I did not understand, then, what was happening to him. I didn’t know that underneath it all, his mind could not take the passion and pain he experienced and channel his art and his anger. I didn’t know he could not release it. I wanted him to throw open the valve and let it go, pouring out fire-hose-style behind him, making a difference. “Jim, you can’t just be upset about it, you need to find a way to actually do something,” I would say to him in the midst of his blackest depressions, certain he would feel better then, scrambling with my own worry as I watched his mind disintegrate, tugging at the valve which was somehow stuck damn-it why won’t it move? Why won’t this damn thing budge?
Could he see me frustrated and scared? Of course, he could. I did not then understand why he could not just get up out of bed and make a difference, why he could not decide to do whatever he could to change the world. With the rage that lived inside of him he could have torn open the universe with his bare hands to protect animals like Cecil from being snuffed out. Instead, this rage destroyed him.
When my brother took his own life, this is what the world lost: not just a brilliant wildlife artist deeply disappointed with the selfishness of humanity, but the passionate beating heart of an advocate, friend of the animal kingdom, lover of the created world.
This is why the world should care about mental health: not because I lost my brother, but because the gentle souls who feel most deeply, the hearts that beat as moral compass of us all, the voices calling us to do better, to be better, to love better, these are the voices we so often lose to suicide.
If you, or someone you know, is struggling with suicidal thoughts please download this document from Simon Fraser University professionals to help you walk through steps to be safe and get help by clicking here: Coping With Suicidal Thoughts . I wish you peace.
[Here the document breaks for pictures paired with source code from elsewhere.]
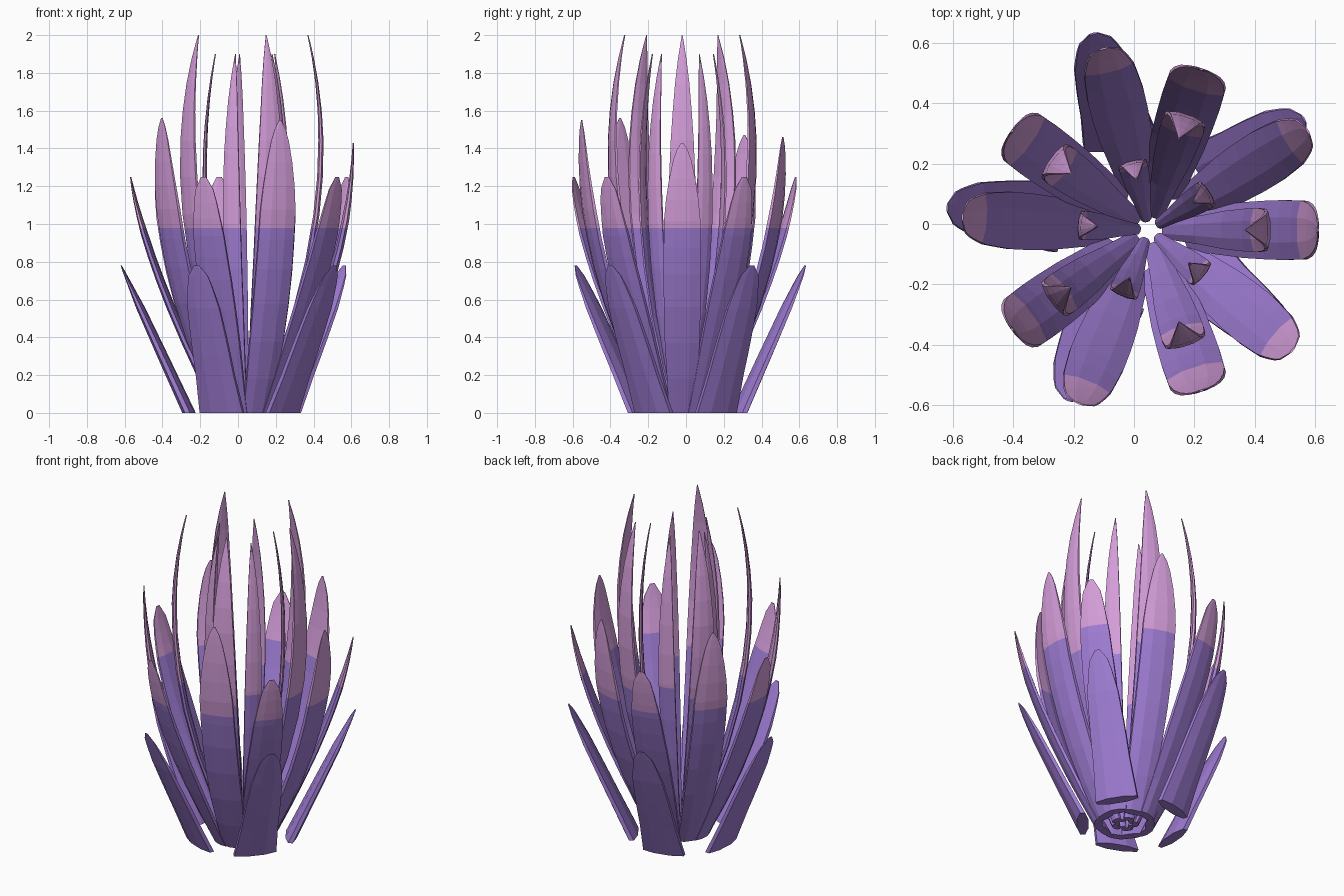
import bpy, bmesh, math
from mathutils import Vector

if "Cube" in bpy.data.objects:
    bpy.data.objects.remove(bpy.data.objects["Cube"])


def material(name, col):
    m = bpy.data.materials.new(name)
    m.diffuse_color = (*col, 1)
    m.use_nodes = True
    m.node_tree.nodes["Principled BSDF"].inputs["Base Color"].default_value = m.diffuse_color
    return m


purple = material("leaf_purple", (0.35, 0.205, 0.66))
pink = material("tip_pink", (0.66, 0.34, 0.70))

SIDES = 8
SPLIT = 0.98  # height where the leaves turn pink
STATIONS = [0, .12, .25, .38, .5, .6, .7, .78, .86, .93, .97, 1]


def interp(table, t):
    for (a, va), (b, vb) in zip(table, table[1:]):
        if t <= b:
            return va + (vb - va) * (t - a) / (b - a)
    return table[-1][1]


def leaf(name, centre, angle, base, ctrl, tip, width, base_w, thick, base_t, taper):
    """Curved blade: flattened oval sections lofted along a quadratic path."""
    bm = bmesh.new()
    out = Vector((math.cos(angle), math.sin(angle), 0))
    side = Vector((-out.y, out.x, 0))
    shape = [(0, base_w), (.25, base_w + (width - base_w) * .75), (.45, width)]
    shape += [(t, width * k) for t, k in taper]
    rings = []
    for t in STATIONS:
        r, z = [(1 - t) ** 2 * base[i] + 2 * t * (1 - t) * ctrl[i] + t * t * tip[i] for i in (0, 1)]
        w = interp(shape, t) / 2
        d = interp([(0, base_t), (.4, thick), (.7, thick * .8), (1, .006)], t) / 2
        c = Vector((centre[0], centre[1], z)) + out * r
        ring = []
        for k in range(SIDES):
            a = math.tau * (k + .5) / SIDES
            ring.append(bm.verts.new(c + side * (w * 1.08 * math.cos(a)) + out * (d * 1.08 * math.sin(a))))
        rings.append(ring)
    for lo, hi in zip(rings, rings[1:]):
        for k in range(SIDES):
            n = (k + 1) % SIDES
            bm.faces.new((lo[k], lo[n], hi[n], hi[k]))
    bm.faces.new(rings[0])
    bm.faces.new(rings[-1])
    # clean horizontal colour border
    bmesh.ops.bisect_plane(bm, geom=bm.verts[:] + bm.edges[:] + bm.faces[:],
                           plane_co=(0, 0, SPLIT), plane_no=(0, 0, 1))
    bmesh.ops.recalc_face_normals(bm, faces=bm.faces[:])
    for f in bm.faces:
        f.material_index = int(f.calc_center_median().z > SPLIT)
    me = bpy.data.meshes.new(name)
    bm.to_mesh(me)
    bm.free()
    me.materials.append(purple)
    me.materials.append(pink)
    bpy.context.collection.objects.link(bpy.data.objects.new(name, me))


ROUND = [(.7, .97), (.8, .84), (.9, .60), (.96, .38), (1, .06)]
NARROW = [(.7, .88), (.85, .68), (.93, .52), (1, .14)]
LONG = [(.65, .90), (.8, .64), (.9, .42), (1, .03)]
MID = (.05, -.02)

# name, centre, start angle, base, control, tip heights, tip radius, widths, thicknesses, taper
tiers = [
    ("inner_leaf", MID, 176, (.04, 0), (.33, 1.05), [1.9] * 5, .17, .10, .035, .025, .025, LONG),
    ("tall_leaf", MID, 0, (.06, 0), (.54, 1.10), [2.0] * 5, .32, .15, .06, .035, .035, LONG),
    ("middle_leaf", MID, 0, (.14, 0), (.55, .75), [1.43, 1.46, 1.47, 1.56, 1.55], .56, .20, .14, .05, .05, ROUND),
    ("outer_leaf", MID, 176, (.15, 0), (.54, .78), [1.25] * 5, .62, .195, .12, .045, .045, NARROW),
    ("low_leaf", (.02, .01), 176, (.28, 0), (.47, .41), [.78] * 5, .64, .205, .245, .055, .065, NARROW),
]
for name, cen, start, base, ctrl, heights, tip_r, w, bw, th, bt, taper in tiers:
    for i, h in enumerate(heights):
        leaf(f"{name}_{i + 1}", cen, math.radians(start + 72 * i), base, ctrl, (tip_r, h),
             w, bw, th, bt, taper)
Fireflies: Finding Light in a Dark World by Heather Gordon-Young tells Jim’s story. Please visit her website to view the book trailer: www.heathergordon-young.com Ask your local bookstore to order this book or purchase on-line on Amazon. The images here are Jim’s paintings. Please view his online gallery at Fine-Art America. All proceeds from the purchases of prints and other reproductions go to the Jim Young Foundation, which exists to make the world a safer place for people who struggle with mental health issues.